14 November 2012

EOn continues to struggle under German energy policy, with gas generation made "barely profitable" by pro-renewable market arrangements and nuclear generation slashed and taxed by government decree.

The utility has summarised its performance from January to the end of September, explaining to shareholders that it would honour dividend predictions for 2012, but would revise ambitions for 2013 and 2015. Despite a worsening outlook, the company still recorded pre-tax earnings of €8.8 billion ($11.2 billion) with 'underlying net income' of about €4 billion ($5.0 billion) for the first nine months of 2012.

One problem is that renewable generation is given priority access to the grid when it is available. This sometimes prevents gas-fired generation from operating during peak hours and has altered the economics of gas to such an extent that it is now "barely profitable to operate," said CEO Johannes Teyssen. "In most European markets, the gross margin for gas-fired units is approaching zero or is indeed already negative."

"Paradoxically, this benefits carbon-intensive lignite-fired assets which are more harmful to the earth's climate, whereas flexible, climate-friendlier assets are barely profitable," said Teyssen.

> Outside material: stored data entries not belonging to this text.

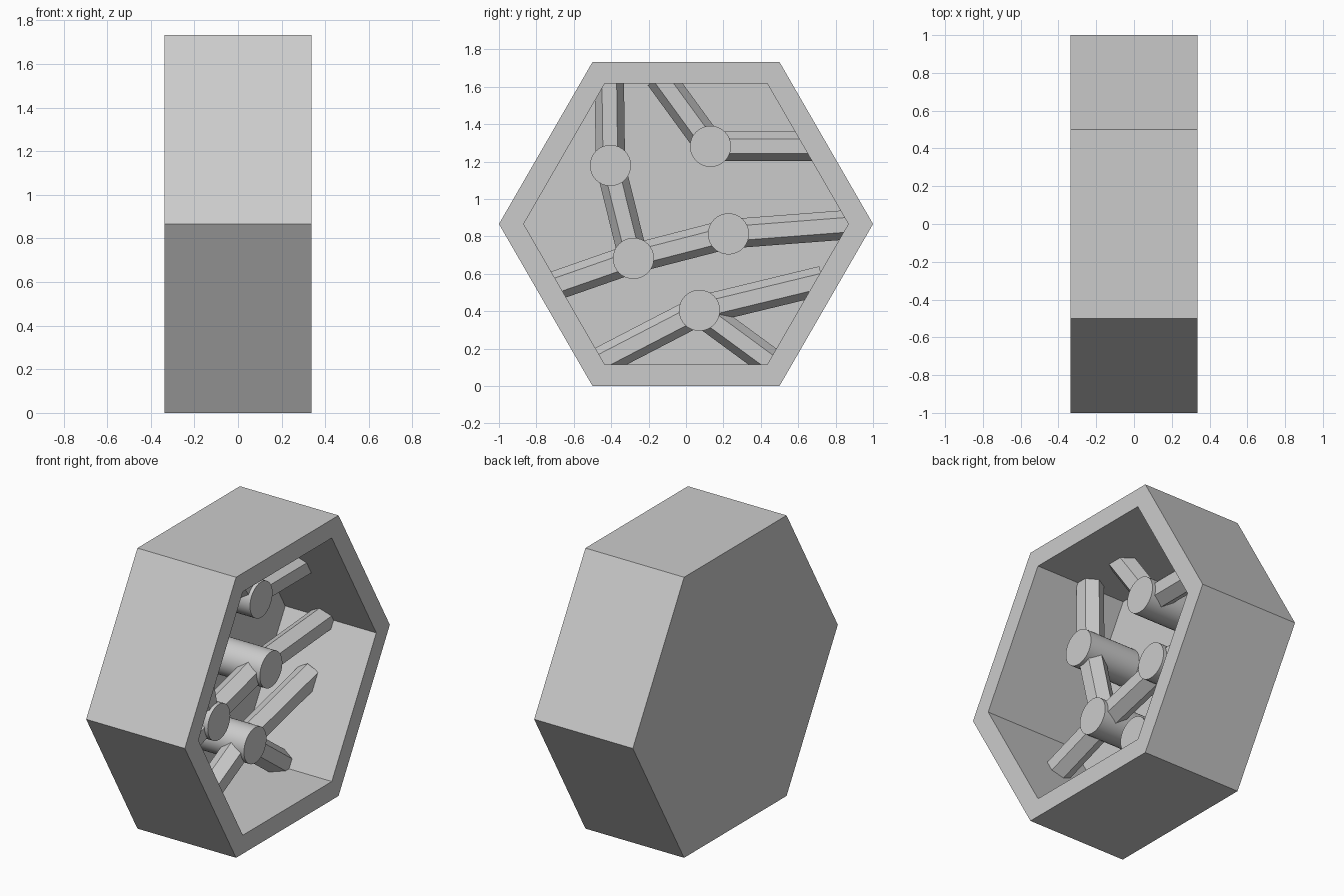
import bpy, bmesh
from math import cos, sin, pi, sqrt
from mathutils import Vector

if "Cube" in bpy.data.objects:
    bpy.data.objects.remove(bpy.data.objects["Cube"])

X = 0.337                 # half depth of the housing
FLOOR = -0.285            # cavity floor
BAR_X = -0.023            # bar axis plane
PEG_TOP = 0.067
CZ = sqrt(3) / 2          # hexagon centre height
XAX = Vector((1, 0, 0))


def loft(name, rings, smooth=False):
    """Join consecutive point rings with quads and cap both ends."""
    bm = bmesh.new()
    vs = [[bm.verts.new(p) for p in ring] for ring in rings]
    n = len(vs[0])
    for a, b in zip(vs, vs[1:]):
        for i in range(n):
            j = (i + 1) % n
            bm.faces.new((a[i], a[j], b[j], b[i]))
    bm.faces.new(vs[0])
    bm.faces.new(vs[-1])
    bmesh.ops.recalc_face_normals(bm, faces=bm.faces)
    me = bpy.data.meshes.new(name)
    bm.to_mesh(me)
    bm.free()
    ob = bpy.data.objects.new(name, me)
    bpy.context.collection.objects.link(ob)
    if smooth:
        bpy.ops.object.select_all(action='DESELECT')
        ob.select_set(True)
        bpy.context.view_layer.objects.active = ob
        bpy.ops.object.shade_smooth_by_angle()
    return ob


def ring(x, y, z, r, n):
    return [(x, y + r * cos(2 * pi * k / n), z + r * sin(2 * pi * k / n)) for k in range(n)]


def bar(name, p, q, overshoot=0.0, r=0.0785):
    """Hexagonal bar in the bar plane, flat side towards the opening."""
    a, b = Vector((BAR_X, *p)), Vector((BAR_X, *q))
    d = (b - a).normalized()
    u = XAX.cross(d)
    b += d * overshoot
    loft(name, [[c + r * (cos(k * pi / 3) * u + sin(k * pi / 3) * XAX) for k in range(6)]
                for c in (a, b)])


# Hexagonal housing, open towards +x
loft("hex_housing", [ring(-X, 0, CZ, 1, 6), ring(X, 0, CZ, 1, 6),
                     ring(X, 0, CZ, 0.868, 6), ring(FLOOR, 0, CZ, 0.868, 6)])

# Round pegs rising from the floor
pegs = {"upper_left": (-0.404, 1.179), "upper_right": (0.131, 1.281),
        "middle_right": (0.227, 0.813), "lower": (0.072, 0.404),
        "middle_left": (-0.281, 0.682)}
for name, (y, z) in pegs.items():
    loft("peg_" + name, [ring(FLOOR - 0.01, y, z, 0.11, 32), ring(PEG_TOP, y, z, 0.11, 32)], True)

# Bars linking pegs
bar("bar_link_left", pegs["upper_left"], pegs["middle_left"])
bar("bar_link_middle", pegs["middle_left"], pegs["middle_right"])

# Bars running from pegs into the walls
wall_bars = [("upper_left", (-0.41, 1.618)), ("upper_right", (-0.115, 1.618)),
             ("upper_right", (0.635, 1.281)), ("middle_right", (0.84, 0.86)),
             ("middle_left", (-0.68, 0.543)), ("lower", (0.687, 0.553)),
             ("lower", (0.436, 0.137)), ("lower", (-0.455, 0.131))]
for i, (peg, end) in enumerate(wall_bars):
    bar(f"bar_wall_{i + 1}", pegs[peg], end, 0.045)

Moreover, the company does not benefit from good enough renewable performance to balance this negative effect of the energy transition. Despite the issue outlined above, oil, gas and coal produced 61% of EOn's power generation and brought in €1.2 billion (69%) of pre-tax earnings from generation. Renewables produced 11% of power, but reported an operating loss of €67 million that actually reduced pre-tax earnings by 3%.

EOn's reduced nuclear fleet gave the most income per unit of generation, making up 21% of power generation and bringing €599 million (34%) of the pre-tax earnings. This figure, however, will be slashed by Germany's extraordinary tax on nuclear fuel that EOn continues to contest. The company said only that "conclusive court rulings" would be handed down "in future" on that matter.

Isar 1 and 2 (EOn) 380x238
The Isar nuclear power plant. Unit 1 (left) was closed down by the
government in 2011, unit 2 continues to operate (Image: EOn)

Germany's post-Fukushima reaction against nuclear energy also saw the government order EOn's Unterweser and Isar 1 reactor units to shut down, as well as six others in the country owned by other firms. All of these, EOn said, had their safety confirmed by the European Commission's stress test program and demonstrated safety margins that "considerably exceed" regulatory and legal standards.

The company summarised its position on the matter: "EOn is implementing the political majority's decision on an earlier phaseout of nuclear energy. At the same time, however, EOn believes that the nuclear phaseout, under current legislation, is irreconcilable with our constitutionally protected right to property and right to operate a business. In any case, such an intervention is unconstitutional unless compensation is granted for the rights so deprived. Consequently we expect appropriate compensation for the billions of euros in stranded assets created by this deprivation."

Researched and written
by World Nuclear News